Now that the glamour that comes with all the festivities at Daytona has officially come and gone, the real season can officially begin. The long 10-month run from coast to coast, and border to border, begins this week with the annual trip to Atlanta.
But this race feels quite a bit different than it has in the last several years.
Let’s keep this in mind, since 2015, the teams and this gen-6 car have been wanting to have more driver input on the setup and the driving of the cars in the race. The rules package for 2015 was trying to give that, but the problem was once these cars got single-file, and it became extremely difficult to pass. What it did was make the racing not that exciting, and frustrated a lot of drivers.
So, that year for a few races, NASCAR tried a couple different packages to see what teams liked. The “high drag” design for Indianapolis and Michigan was okay, but it meant most of the passing was coming on restarts or in the draft. But, the low downforce package used at Kentucky and Darlington was extremely satisfying.
Over the last several years, less and less downforce went into the cars, and made for some good racing. But then last year, at the All-Star Race, a package with a very tall spoiler, a bigger splitter edge, and of all things a restrictor plate were utilized to see how the action could change if there was more downforce given, but with less horsepower.

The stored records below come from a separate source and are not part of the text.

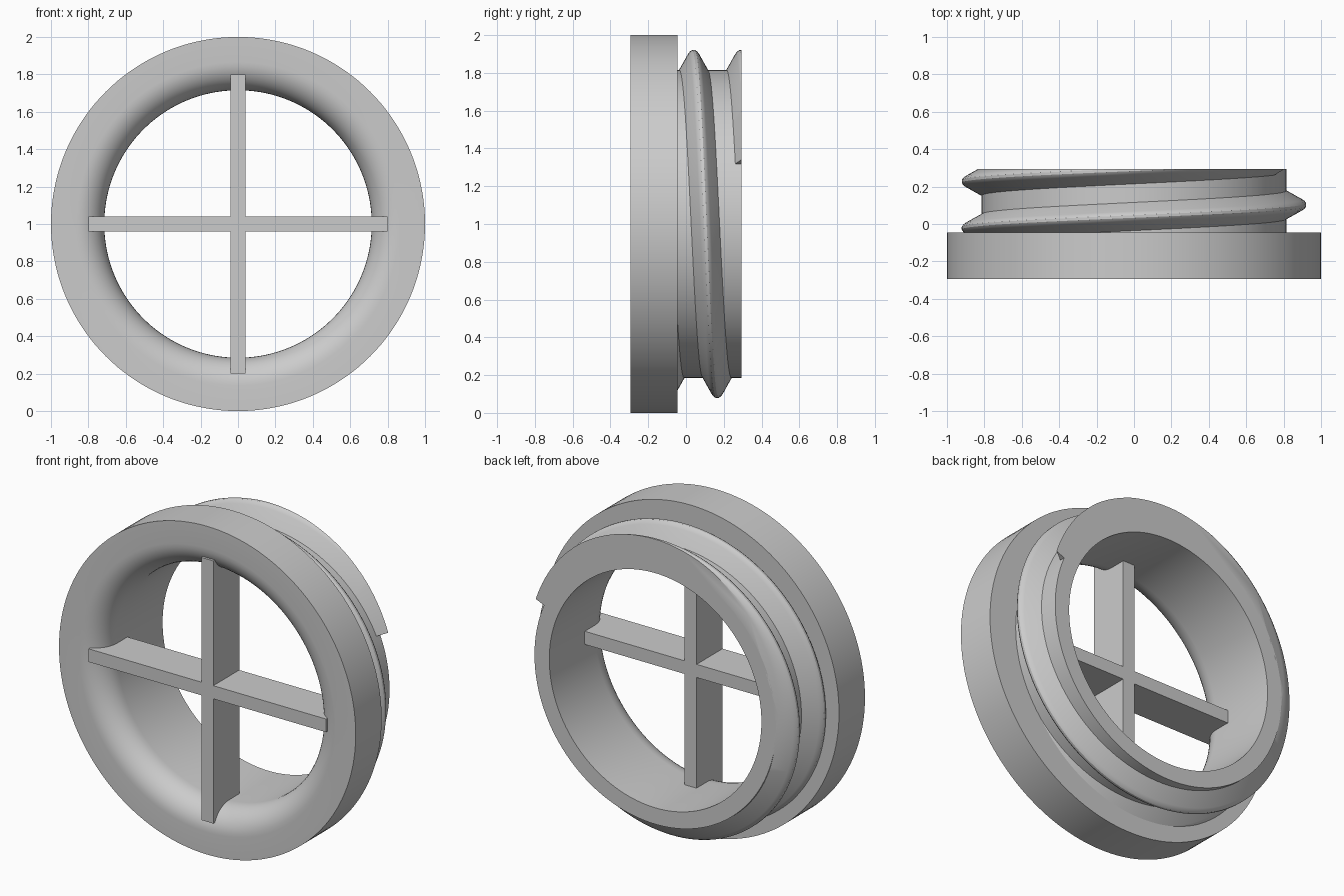
import bpy
import bmesh
from math import sin, cos, pi, radians
from mathutils import Matrix, Vector

cube = bpy.data.objects.get("Cube")
if cube:
    bpy.data.objects.remove(cube, do_unlink=True)

grey = bpy.data.materials.new("plain grey")
grey.use_nodes = True
grey.diffuse_color = (0.6, 0.6, 0.6, 1)
grey.node_tree.nodes["Principled BSDF"].inputs["Base Color"].default_value = grey.diffuse_color

FRONT, SHOULDER, BACK = -0.295, -0.045, 0.295
BORE, NECK, RIM = 0.715, 0.815, 1.0


def finish(bm, name, smooth=True):
    """Turn a bmesh into a named object standing on the ground."""
    bmesh.ops.recalc_face_normals(bm, faces=bm.faces)
    mesh = bpy.data.meshes.new(name)
    bm.to_mesh(mesh)
    bm.free()
    mesh.materials.append(grey)
    obj = bpy.data.objects.new(name, mesh)
    obj.location.z = RIM
    bpy.context.collection.objects.link(obj)
    if smooth:
        bpy.ops.object.select_all(action='DESELECT')
        obj.select_set(True)
        bpy.context.view_layer.objects.active = obj
        bpy.ops.object.shade_smooth_by_angle(angle=radians(30))
    return obj


def around(radius, y, angle):
    """Point on a circle about the y axis, angle from the top towards +x."""
    return Vector((radius * sin(angle), y, radius * cos(angle)))


def bridge(bm, ring_a, ring_b):
    n = len(ring_a)
    for i in range(n):
        j = (i + 1) % n
        bm.faces.new((ring_a[i], ring_a[j], ring_b[j], ring_b[i]))


# Flanged ring with a rounded mouth and a straight neck
fillet = 0.15
profile = [(RIM, FRONT), (RIM, SHOULDER), (NECK, SHOULDER), (NECK, BACK), (BORE, BACK)]
for i in range(11):
    a = i / 10 * pi / 2
    profile.append((BORE + fillet * (1 - cos(a)), FRONT + fillet * (1 - sin(a))))
bm = bmesh.new()
steps = 144
rings = [[bm.verts.new(around(r, y, 2 * pi * s / steps)) for r, y in profile]
         for s in range(steps)]
for s in range(steps):
    bridge(bm, rings[s], rings[(s + 1) % steps])
finish(bm, "flanged_ring")

# Helical thread, trimmed flush with the back of the neck
pitch = 0.25
half = [(0.082, 0.803), (0.028, 0.9), (0.018, 0.914), (0.007, 0.921)]
section = [(-y, r) for y, r in half] + [(y, r) for y, r in reversed(half)]
bm = bmesh.new()
start, end, count = -250, 427, 270
previous = None
for s in range(count + 1):
    deg = start + (end - start) * s / count
    crest = 0.04 + pitch * deg / 360
    ring = [bm.verts.new(around(r, crest + y, radians(deg))) for y, r in section]
    if previous:
        bridge(bm, previous, ring)
    else:
        bm.faces.new(ring)
    previous = ring
bm.faces.new(previous)
bmesh.ops.bisect_plane(bm, geom=bm.verts[:] + bm.edges[:] + bm.faces[:],
                       plane_co=(0, BACK, 0), plane_no=(0, 1, 0), clear_outer=True)
bmesh.ops.holes_fill(bm, edges=[e for e in bm.edges if e.is_boundary], sides=0)
finish(bm, "screw_thread")

# Cross bars spanning the mouth
w, reach = 0.04, 0.8
bm = bmesh.new()
outline = []
for k in range(4):
    turn = Matrix.Rotation(k * pi / 2, 3, 'Y')
    outline += [bm.verts.new(turn @ Vector((x, FRONT, z)))
                for x, z in ((-w, reach), (w, reach), (w, w))]
face = bm.faces.new(outline)
extruded = bmesh.ops.extrude_face_region(bm, geom=[face])
bmesh.ops.translate(bm, vec=(0, SHOULDER - FRONT, 0),
                    verts=[v for v in extruded["geom"] if isinstance(v, bmesh.types.BMVert)])
finish(bm, "cross_bars", smooth=False)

Turns out, it wasn’t a bad event at all. Teams treated it like they would Daytona and Talladega, but with more input from the driver, and maybe more maneuvering.
For 2019, a similar package is being utilized with a longer splitter edge, and a taller spoiler. The spoiler is so tall, the last inch is actually clear so that drivers can see over the decklid with the mirror.
The addition of a tapered spacer means less horsepower, and at least for this race there’s no openings for the ductwork on the front end for the brakes, to help with downforce. This package is almost a return to a similar design back in 2014, but with less power however more driver input.
Atlanta is a great track to use this package at first because the track is big, it’s known for high speeds, but also the track is extremely old. This place has not been repaved since it went to the current 1.54-mile configuration in 1997. The asphalt is aged, worn in, and tears up tires like Darlington used to do back in the day.
If there’s ever a track that the driver is going to have his hands full with this new package, this will be it. Trying to get a handle on the new rules on a track that is slick, fast, and uneasy in some areas will be the ultimate test. It won’t be until next weekend when the full rules package will be rolled out with the duct openings in the nose, so this is sort of a prelude to what’s coming.
All of us have to reserve judgment on how the package works because this is the first time seeing what it will do. No one judges a dish before they try it, nor a vehicle without test driving, so there’s no reason to pass a judgment on new rules that are untested.
Guess we will find out how it works at the end of Atlanta. Let’s get that green flag in the air.